  • Shoulder Fracture Surgery: When the shoulder does not need a replacement but a recoverable fracture occurs, pieces of the fractured bone can be put back together via plates and screws.

How To Recover From Shoulder Surgery

Recovering from shoulder surgery can take several weeks or even months. Here are some common tips and restrictions given to patients during recovery:

  • Follow all post-op instructions from your surgeon, including taking any prescribed medications, attending physical therapy appointments, and wearing a sling or brace as directed.
  • Allow appropriate time for tendon, bone, or muscle healing, which can be 6-8 weeks.
Dr. Hessing | Boise Native | Boise

Anticipate participating in physical therapy and home exercises as an important part of your recovery. With your particular goals and needs in mind, a physical therapist will create a personalized exercise plan tailored to your unique situation. The intention of said exercises is to regain previous shoulder strength and mobility. Additional benefits include a reduction in pain and swelling, improvements to the joint’s range of motion, and most importantly, preventing future injuries.
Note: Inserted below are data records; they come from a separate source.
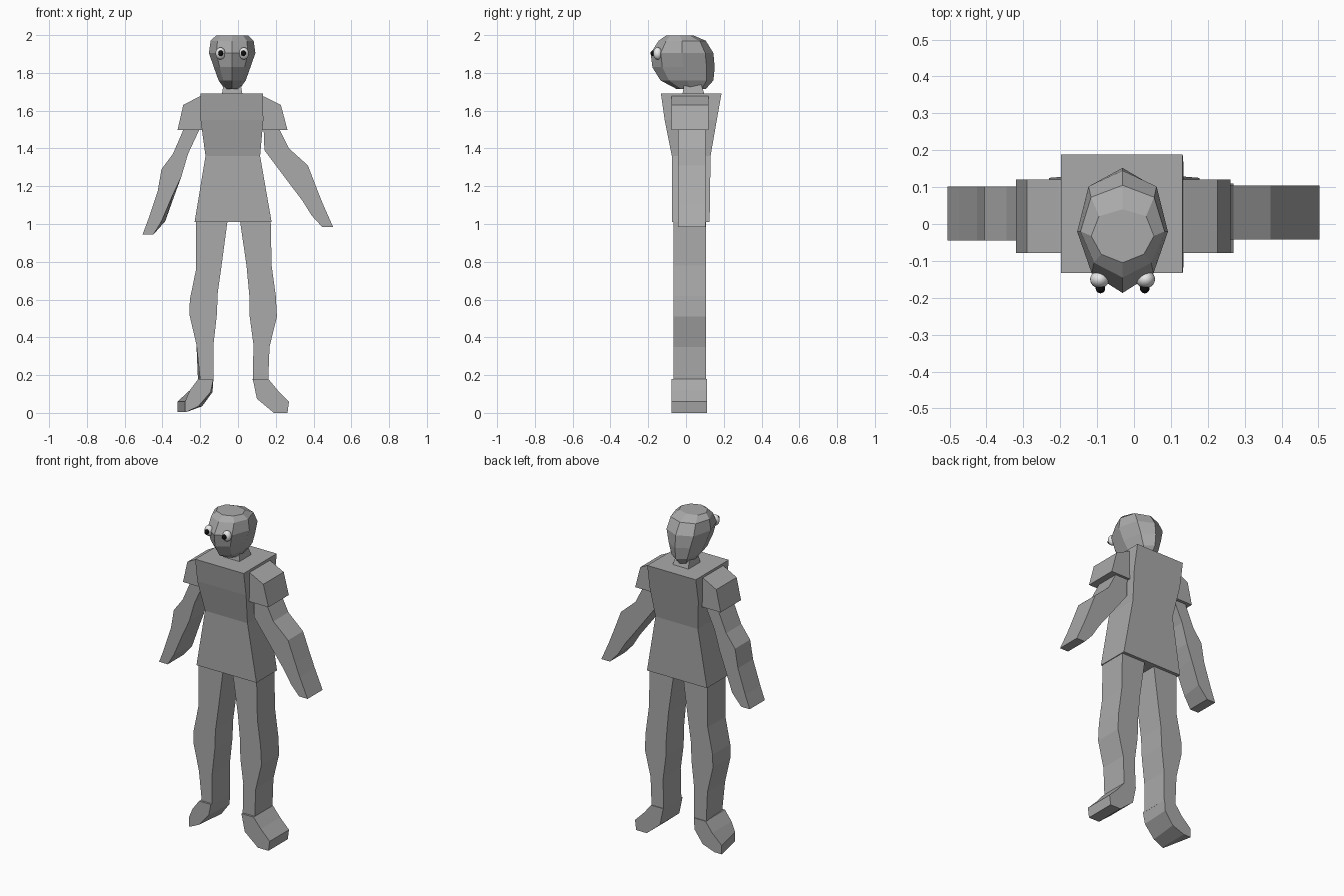
import bpy, bmesh
from mathutils import Vector


def material(name, rgb):
    m = bpy.data.materials.new(name)
    m.diffuse_color = (*rgb, 1)
    return m


GREY = material("body grey", (0.4, 0.4, 0.4))
WHITE = material("eye white", (0.8, 0.8, 0.8))
BLACK = material("pupil black", (0.005, 0.005, 0.005))


def loft(name, rings, mat=GREY):
    """Join equal-length rings of points with quads and cap both ends."""
    bm = bmesh.new()
    rows = [[bm.verts.new(p) for p in ring] for ring in rings]
    n = len(rows[0])
    for a, b in zip(rows, rows[1:]):
        for i in range(n):
            j = (i + 1) % n
            bm.faces.new((a[i], a[j], b[j], b[i]))
    bm.faces.new(rows[0])
    bm.faces.new(rows[-1])
    bmesh.ops.recalc_face_normals(bm, faces=bm.faces)
    me = bpy.data.meshes.new(name)
    bm.to_mesh(me)
    bm.free()
    me.materials.append(mat)
    ob = bpy.data.objects.new(name, me)
    bpy.context.collection.objects.link(ob)
    return ob


def slab(name, rungs, y0, y1):
    """Flat cut-out limb; a rung is xl, zl, xr, zr and optional front insets left, right."""
    rings = []
    for xl, zl, xr, zr, *inset in rungs:
        dl, dr = inset or (0, 0)
        rings.append([(xl + dl, y0, zl), (xr - dr, y0, zr), (xr, y1, zr), (xl, y1, zl)])
    return loft(name, rings)


def box_rings(rows):
    return [[(x0, y0, z), (x1, y0, z), (x1, y1, z), (x0, y1, z)] for x0, x1, y0, y1, z in rows]


CX = -0.031  # head centre line

# Torso and neck
loft("torso", box_rings([(-0.23, 0.178, -0.075, 0.125, 1.01),
                         (-0.172, 0.117, -0.075, 0.13, 1.36),
                         (-0.198, 0.134, -0.113, 0.163, 1.55),
                         (-0.198, 0.132, -0.133, 0.188, 1.692)]))
loft("neck", box_rings([(CX - 0.056, CX + 0.056, -0.02, 0.1, 1.68),
                        (CX - 0.045, CX + 0.045, -0.01, 0.08, 1.74)]))

# Head: eight-sided rings (half width, front y, back y, height)
head = []
for w, yf, yb, z in [(0.04, -0.05, 0.105, 1.715), (0.072, -0.135, 0.145, 1.76),
                     (0.097, -0.178, 0.152, 1.83), (0.123, -0.187, 0.145, 1.905),
                     (0.114, -0.145, 0.105, 1.97), (0.085, -0.105, 0.04, 1.998)]:
    span = yb - yf
    half = [(0, 0), (0.68, 0.16), (1, 0.5), (0.75, 0.87), (0, 1)]
    pts = half + [(-a, b) for a, b in half[3:0:-1]]
    head.append([(CX + a * w, yf + b * span, z) for a, b in pts])
loft("head", head)

# Short sleeves
slab("left_sleeve", [(-0.205, 1.675, -0.19, 1.68), (-0.29, 1.63, -0.18, 1.6),
                     (-0.32, 1.498, -0.18, 1.498)], -0.078, 0.12)
slab("right_sleeve", [(0.12, 1.68, 0.137, 1.675), (0.12, 1.6, 0.227, 1.63),
                      (0.12, 1.498, 0.262, 1.498)], -0.078, 0.12)

# Arms
slab("left_arm", [(-0.28, 1.52, -0.195, 1.52), (-0.345, 1.37, -0.265, 1.37),
                  (-0.405, 1.29, -0.30, 1.25), (-0.425, 1.175, -0.335, 1.155, 0, 0.01),
                  (-0.475, 1.025, -0.385, 1.015, 0, 0.02),
                  (-0.505, 0.945, -0.447, 0.945)], -0.045, 0.102)
slab("right_arm", [(0.135, 1.52, 0.21, 1.52), (0.14, 1.39, 0.27, 1.40),
                   (0.26, 1.23, 0.37, 1.31), (0.34, 1.125, 0.42, 1.18),
                   (0.39, 1.045, 0.45, 1.105), (0.445, 0.985, 0.503, 0.985)], -0.042, 0.104)

# Legs
slab("left_leg", [(-0.222, 1.02, -0.055, 1.02), (-0.222, 0.76, -0.087, 0.78),
                  (-0.255, 0.60, -0.107, 0.64), (-0.257, 0.52, -0.112, 0.52),
                  (-0.22, 0.36, -0.13, 0.36), (-0.212, 0.175, -0.13, 0.175, 0.012, 0)],
     -0.066, 0.106)
slab("right_leg", [(0.01, 1.02, 0.173, 1.02), (0.045, 0.78, 0.178, 0.78),
                   (0.06, 0.62, 0.2, 0.62), (0.062, 0.51, 0.206, 0.51),
                   (0.082, 0.36, 0.167, 0.35), (0.078, 0.175, 0.16, 0.175)], -0.066, 0.106)

# Feet, turned outward
slab("left_foot", [(-0.21, 0.18, -0.13, 0.18), (-0.255, 0.12, -0.135, 0.11, 0, 0.01),
                   (-0.32, 0.06, -0.19, 0.035, 0.04, 0.02),
                   (-0.32, 0.006, -0.27, 0.006, 0.04, 0.0)], -0.078, 0.11)
slab("right_foot", [(0.078, 0.18, 0.16, 0.18), (0.1, 0.075, 0.21, 0.12),
                    (0.19, 0.0, 0.27, 0.06), (0.2, 0.0, 0.262, 0.0)], -0.078, 0.11)


# Bulging eyes with pupils
def ball(name, loc, size, mat):
    bpy.ops.mesh.primitive_uv_sphere_add(segments=20, ring_count=12, radius=1, location=loc)
    ob = bpy.context.object
    ob.name = name
    ob.scale = size
    ob.data.materials.append(mat)
    bpy.ops.object.shade_smooth()


for side, name in ((-1, "left"), (1, "right")):
    x = CX + side * 0.062
    ball(name + "_eye", (x, -0.15, 1.903), (0.026, 0.024, 0.032), WHITE)
    ball(name + "_pupil", (x - side * 0.002, -0.174, 1.904), (0.013, 0.014, 0.015), BLACK)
Following post-operation instructions from your doctor, including rest, medication, and physical therapy, is paramount to ensuring the shortest and most successful recovery. Your own recovery time depends on the surgery performed and the severity of the injury, but it can vary from within a few weeks to several months. Your doctor may recommend additional measures like anti-inflammatory medications, corticosteroid injections, and ice or heat therapy to both ease and speed up the recovery process.

Orthopedic Specialists at Capital Surgical Associates

Boise, Idaho

Our orthopedic specialists, Dr. Hessing, Dr. Applonie, and Dr. Johnson, are here to help if you are in pain from an injury or dealing with a chronic condition.

SCHEDULE APPOINTMENT
Dr. Jeffrey Hessing, Shoulder Surgery Surgeon in Boise, Idaho
Dr. Ryan Applonie, Orthopedic Shoulder Surgeon in Boise, Idaho
Dr. Miers Johnson, Orthopedic Surgeon in Boise, Idaho